The disease book shows illustrations of sick looking people: one with a broken leg, one with mumps, one throwing up in a toilet, and more. Underneath in English and Spanish is the ailment. Rash (salpullido), infection (infeccion), laryngitis (laringitis) and bloody nose (hemorragia nasal).

Then she'll ask me to tell a story about how the person got their affliction.

She must have very interesting dreams at night.

We went to the Gold Coast Train Museum and she was fascinated with the hospital train car. Outside, I reflected her interest. Inside, I was cringing. The train car may have been out of commission for 50 years but I could feel the germs. At the doctor's office I won't even let her sit on the seats. I am terrified of diseases.
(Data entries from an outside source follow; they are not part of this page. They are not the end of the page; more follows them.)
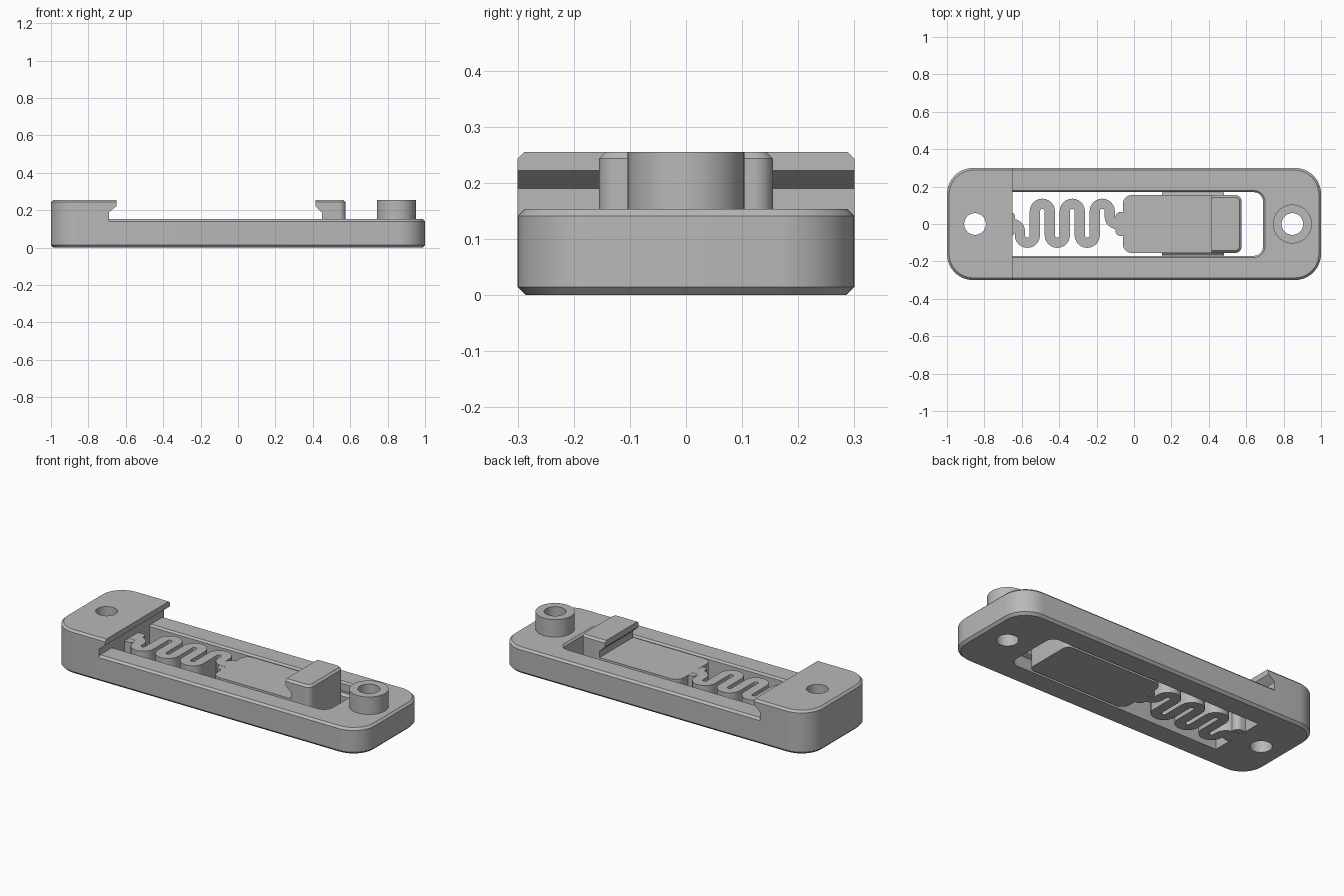
import bpy, bmesh, math
from mathutils import Vector

if "Cube" in bpy.data.objects:
    bpy.data.objects.remove(bpy.data.objects["Cube"])

mat = bpy.data.materials.new("plain grey")
mat.diffuse_color = (0.48, 0.48, 0.48, 1)
mat.use_nodes = True
mat.node_tree.nodes["Principled BSDF"].inputs["Base Color"].default_value = mat.diffuse_color


def finish(name, bm):
    bmesh.ops.recalc_face_normals(bm, faces=bm.faces)
    me = bpy.data.meshes.new(name)
    bm.to_mesh(me)
    bm.free()
    me.materials.append(mat)
    ob = bpy.data.objects.new(name, me)
    bpy.context.collection.objects.link(ob)
    return ob


def rounded(x0, x1, hy, rl, rr, n=10):
    """Rectangle outline with separate left and right corner radii."""
    pts = []
    for cx, cy, r, a in ((x1 - rr, hy - rr, rr, 0), (x0 + rl, hy - rl, rl, 90),
                         (x0 + rl, rl - hy, rl, 180), (x1 - rr, rr - hy, rr, 270)):
        steps = n if r > 0.001 else 0
        for i in range(steps + 1):
            t = math.radians(a + 90 * i / max(steps, 1))
            pts.append((cx + r * math.cos(t), cy + r * math.sin(t)))
    return pts


def loft(name, levels):
    """Closed solid through (z, outline) levels."""
    bm = bmesh.new()
    rings = [[bm.verts.new((x, y, z)) for x, y in pts] for z, pts in levels]
    n = len(rings[0])
    for a, b in zip(rings, rings[1:]):
        for i in range(n):
            bm.faces.new((a[i], a[(i + 1) % n], b[(i + 1) % n], b[i]))
    bm.faces.new(rings[0][::-1])
    bm.faces.new(rings[-1])
    return finish(name, bm)


def prism(name, pts, axis, a, b):
    """Profile extruded along y (points are x,z) or along x (points are y,z)."""
    bm = bmesh.new()
    place = (lambda p, t: (p[0], t, p[1])) if axis == 'y' else (lambda p, t: (t, p[0], p[1]))
    ra, rb = ([bm.verts.new(place(p, t)) for p in pts] for t in (a, b))
    n = len(pts)
    for i in range(n):
        bm.faces.new((ra[i], ra[(i + 1) % n], rb[(i + 1) % n], rb[i]))
    bm.faces.new(ra[::-1])
    bm.faces.new(rb)
    return finish(name, bm)


def circle(cx, r, n=48):
    return [(cx + r * math.cos(math.tau * i / n), r * math.sin(math.tau * i / n)) for i in range(n)]


def boolean(ob, cutter, op='DIFFERENCE'):
    m = ob.modifiers.new("cut", 'BOOLEAN')
    m.operation, m.object, m.solver = op, cutter, 'EXACT'
    bpy.context.view_layer.objects.active = ob
    bpy.ops.object.modifier_apply(modifier=m.name)
    bpy.data.objects.remove(cutter)


def body(name, top):
    """Outer rounded bar with chamfered bottom and top edges."""
    def out(d):
        return rounded(-1 + d, 1 - d, 0.3 - d, 0.14 - d, 0.14 - d)
    return loft(name, [(0, out(0.014)), (0.014, out(0)), (top - 0.012, out(0)), (top, out(0.012))])


TOP, HIGH, STEP = 0.153, 0.255, -0.69

# Raised end block with overhanging lip
block = body("end_block", HIGH)
boolean(block, prism("c", [(-1.2, -0.1), (STEP, -0.1), (STEP, 0.19), (-0.65, 0.222),
                           (-0.65, 0.4), (-1.2, 0.4)], 'y', -0.5, 0.5), 'INTERSECT')
boolean(block, loft("c", [(-0.1, circle(-0.85, 0.058)), (0.4, circle(-0.85, 0.058))]))

# Low frame with a chamfered long opening
frame = body("frame", TOP)
boolean(frame, prism("c", [(-1.2, -0.1), (STEP, -0.1), (STEP, 0.4), (-1.2, 0.4)], 'y', -0.5, 0.5))


def opening(d):
    return rounded(-0.8, 0.69 + d, 0.17 + d, 0, 0.05 + d)


boolean(frame, loft("c", [(-0.1, opening(0)), (TOP - 0.01, opening(0)),
                          (TOP, opening(0.01)), (TOP + 0.1, opening(0.01))]))
boolean(frame, loft("c", [(-0.1, circle(0.847, 0.058)), (0.4, circle(0.847, 0.058))]))

# Guide grooves in the opening walls
for s in (-1, 1):
    boolean(frame, prism("c", [(s * 0.16, 0.065), (s * 0.19, 0.08), (s * 0.19, 0.09),
                               (s * 0.16, 0.105)], 'x', 0.12, 0.64))

# Hollow boss on the low end
boss = loft("boss", [(TOP, circle(0.847, 0.104)), (HIGH, circle(0.847, 0.104))])
boolean(boss, loft("c", [(-0.1, circle(0.847, 0.058)), (0.4, circle(0.847, 0.058))]))

# Sliding plate and its hooked latch
PT = 0.15
outline = rounded(-0.06, 0.45, 0.155, 0.05, 0)
plate = loft("slider_plate", [(0, outline), (PT, outline)])


def latch_out(d):
    return rounded(0.2, 0.575 - d, 0.155 - d, 0, 0.035 - d)


latch = loft("latch", [(0, latch_out(0)), (HIGH - 0.012, latch_out(0)), (HIGH, latch_out(0.012))])
boolean(latch, prism("c", [(0.8, -0.1), (0.45, -0.1), (0.45, 0.187), (0.415, 0.22),
                           (0.415, 0.4), (0.8, 0.4)], 'y', -0.5, 0.5), 'INTERSECT')

# Guide ridges on the plate sides
ridges = [prism("guide_ridge", [(s * 0.15, 0.062), (s * 0.168, 0.08), (s * 0.168, 0.09),
                                (s * 0.15, 0.108)], 'x', 0.15, 0.48) for s in (-1, 1)]

# Serpentine spring: centre line of half loops, thickened to a ribbon
path = [(-0.71, 0.0)]


def arc(cx, cy, r, a0, a1, n=12):
    for i in range(n + 1):
        t = math.radians(a0 + (a1 - a0) * i / n)
        path.append((cx + r * math.cos(t), cy + r * math.sin(t)))


arc(-0.65, -0.04, 0.04, 90, 0, 6)
for k in range(3):
    x = -0.57 + 0.16 * k
    arc(x, -0.06, 0.04, 180, 360)
    arc(x + 0.08, 0.068, 0.04, 180, 0)
arc(-0.09, 0.04, 0.04, 180, 270, 6)
path.append((-0.05, 0.0))
left, right = [], []
for i, p in enumerate(path):
    a, b = Vector(path[max(i - 1, 0)]), Vector(path[min(i + 1, len(path) - 1)])
    d = (b - a).normalized() * 0.0275
    left.append((p[0] - d.y, p[1] + d.x))
    right.append((p[0] + d.y, p[1] - d.x))
bm = bmesh.new()
rows = [[bm.verts.new((x, y, z)) for x, y, z in
         ((*l, 0), (*r, 0), (*r, PT), (*l, PT))] for l, r in zip(left, right)]
for a, b in zip(rows, rows[1:]):
    for i in range(4):
        j = (i + 1) % 4
        bm.faces.new((a[i], a[j], b[j], b[i]))
bm.faces.new(rows[0])
bm.faces.new(rows[-1][::-1])
spring = finish("spring", bm)

# Widened spring ends
ends = []
for name, x0, x1, rl, rr in (("spring_root", -0.70, -0.635, 0, 0.03),
                             ("spring_neck", -0.10, -0.05, 0.03, 0)):
    o = rounded(x0, x1, 0.065, rl, rr)
    ends.append(loft(name, [(0.001, o), (PT - 0.001, o)]))

# Smooth rounded walls, keep hard edges
for ob in bpy.data.objects:
    ob.select_set(True)
bpy.context.view_layer.objects.active = frame
bpy.ops.object.shade_smooth_by_angle(angle=math.radians(30))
And doctors. i am the mother with the wipes. She's fascinated with the idea of germs and other small/invisible things like lice. We have an Arthur Goes to the Doctor DVD and her favorite eposide of the the three is on lice. Why do we have this DVD? It's from the library and of all the videos you can possibly check out, that's the one she keeps picking.

She's also fascinated with bugs. We went to a pet store the other day and she asked if she could stick her hand in the crickets.

She isn't afraid or snakes or spiders either. For Hanukkah, i bought her a collection of bugs encased in lucite.

I admire this about kids in general. if we don't tell them it's wrong or strange, they'll go fearless with what interests them. The question for me, then, is how can I make my child fear the right things in a positive way. Like dogs. There are good dogs and bad dogs. Good snakes and bad snakes. I don't want her not to want to pet them, but i don't want her to think she can pet them all. I want her to be fearless about anwering questions asked by a teacher, meaning without the embarassment of maybe getting the answer wrong, but I want her also to think about what she says before saying something. I want her to know there are consequences to actions, but not to over or underestimate what those consequences could be.

I want her to forever fear motorcycle riding.

How do you draw the lines?